One more cool thing and then I’ll share a snail joke.

strong-road-radio-hostI learned about this snail study on a radio show called The Strong Road (think Car Talk but about the Bible). I was a guest on the show on Sunday September 18th (you’ll need to know this when you look up my interview in their archives). The snail story was part of their (tongue in cheek) Biggest News Story of the Week. You can listen to the show anytime on the APH Radio app (download, look for The Strong Road, then choose 9-18-2016) and more info is available on The Strong Road Facebook page.

We talked about my Sex, Soup, and Two Fisted Eating book and how the Bible plays into weight loss. I come in around minute 16, but they discuss the book earlier than that as well. They seemed to get distracted after reading the first word of the title: “We have a special guest coming up on the show today. She’s written a book called Sex….I love it already, who cares what the rest of the title is.” Funny guys. I have a new favorite radio show to listen to while I cook!

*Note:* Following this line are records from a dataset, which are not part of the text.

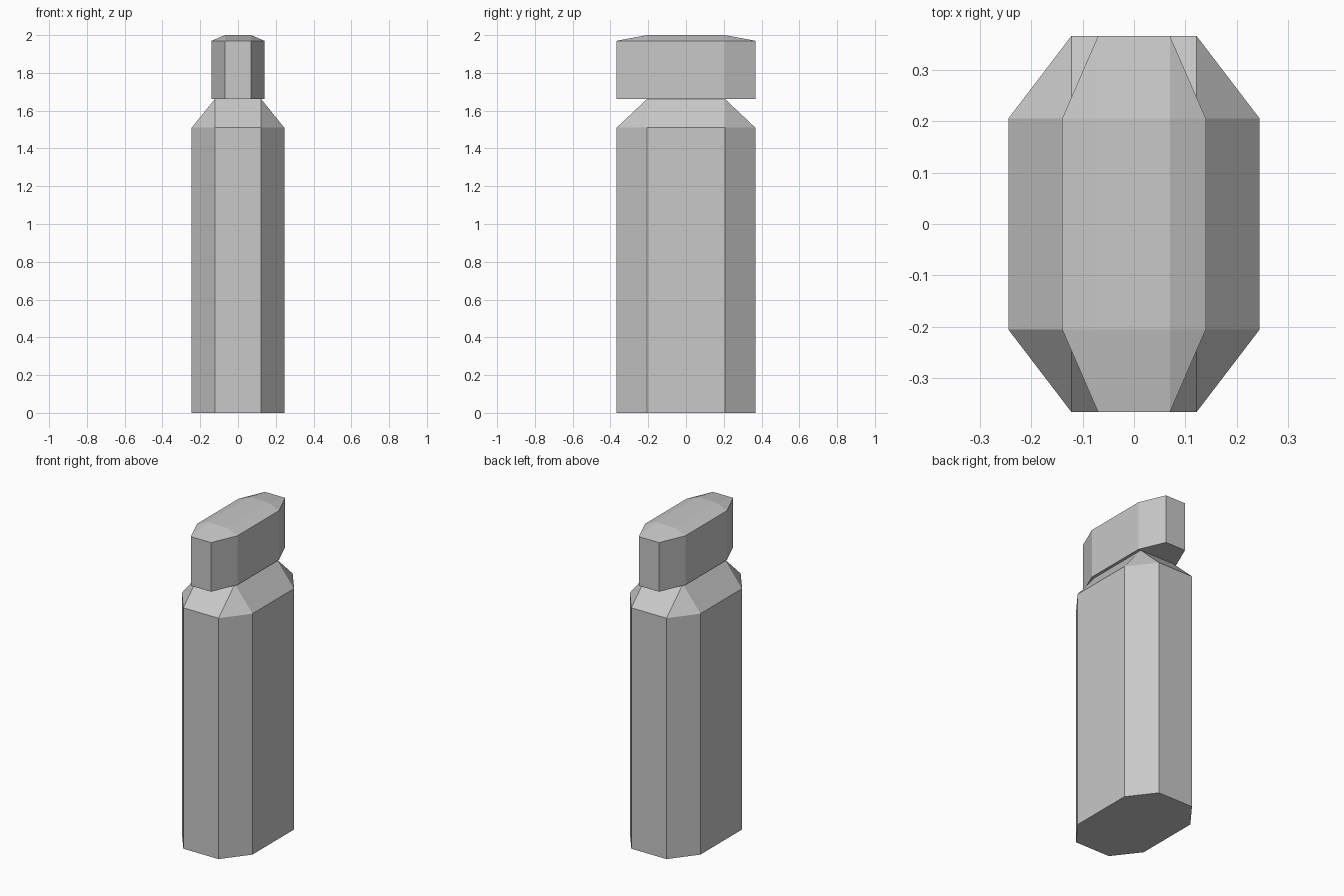
import bpy
import bmesh

cube = bpy.data.objects.get("Cube")
if cube:
    bpy.data.objects.remove(cube, do_unlink=True)

grey = bpy.data.materials.new("light_grey")
grey.use_nodes = True
colour = (0.58, 0.58, 0.58, 1)
grey.diffuse_color = colour
grey.node_tree.nodes["Principled BSDF"].inputs["Base Color"].default_value = colour

QUADRANTS = ((1, -1), (1, 1), (-1, 1), (-1, -1))


def capped_prism(name, half_x, half_y, inner_x, inner_y, bottom, rim, top):
    """Eight-sided prism whose sloped cap narrows to a rectangle."""
    bm = bmesh.new()

    def ring(z):
        verts = []
        for sx, sy in QUADRANTS:
            pair = [(sx * inner_x, sy * half_y), (sx * half_x, sy * inner_y)]
            if sx * sy > 0:
                pair.reverse()
            verts += [bm.verts.new((x, y, z)) for x, y in pair]
        return verts

    low, high = ring(bottom), ring(rim)
    crown = [bm.verts.new((sx * inner_x, sy * inner_y, top)) for sx, sy in QUADRANTS]
    count = len(low)
    bm.faces.new(low[::-1])
    bm.faces.new(crown)
    for i in range(count):
        j = (i + 1) % count
        bm.faces.new((low[i], low[j], high[j], high[i]))
    # Triangular corners alternate with sloped quads
    for i, peak in enumerate(crown):
        a, b = high[2 * i], high[2 * i + 1]
        bm.faces.new((a, b, peak))
        bm.faces.new((b, high[(2 * i + 2) % count], crown[(i + 1) % 4], peak))
    bmesh.ops.recalc_face_normals(bm, faces=bm.faces)

    mesh = bpy.data.meshes.new(name)
    bm.to_mesh(mesh)
    bm.free()
    mesh.materials.append(grey)
    obj = bpy.data.objects.new(name, mesh)
    bpy.context.scene.collection.objects.link(obj)
    return obj


# Tall pillar with its sloped shoulder
capped_prism("pillar_body", 0.245, 0.367, 0.122, 0.206, 0, 1.51, 1.662)
# Narrow head with a shallow bevelled top
capped_prism("pillar_head", 0.14, 0.367, 0.07, 0.206, 1.662, 1.97, 2)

And now for the joke, courtesy of http://www.manandmollusc.net/jokes.html.

A guy goes to a Halloween party with a girl on his back.
The host asks him, “And what are you?”
The guy says, ” I’m a snail.”
The host says “And who’s that on your back?”
“That’s Michelle!”

 

The Lord is gracious and compassionate, slow to anger and rich in love. Psalm 145:8

 

http://www.popsci.com/scientists-forced-snails-to-exercise-to-see-if-it-affected-their-decision-making

Images courtesy of: www.popsci.com (snail), http://www.pinterest.com (t-shirt, quote), https://www.facebook.com/thestrongroad/photos (The Strong Road radio host)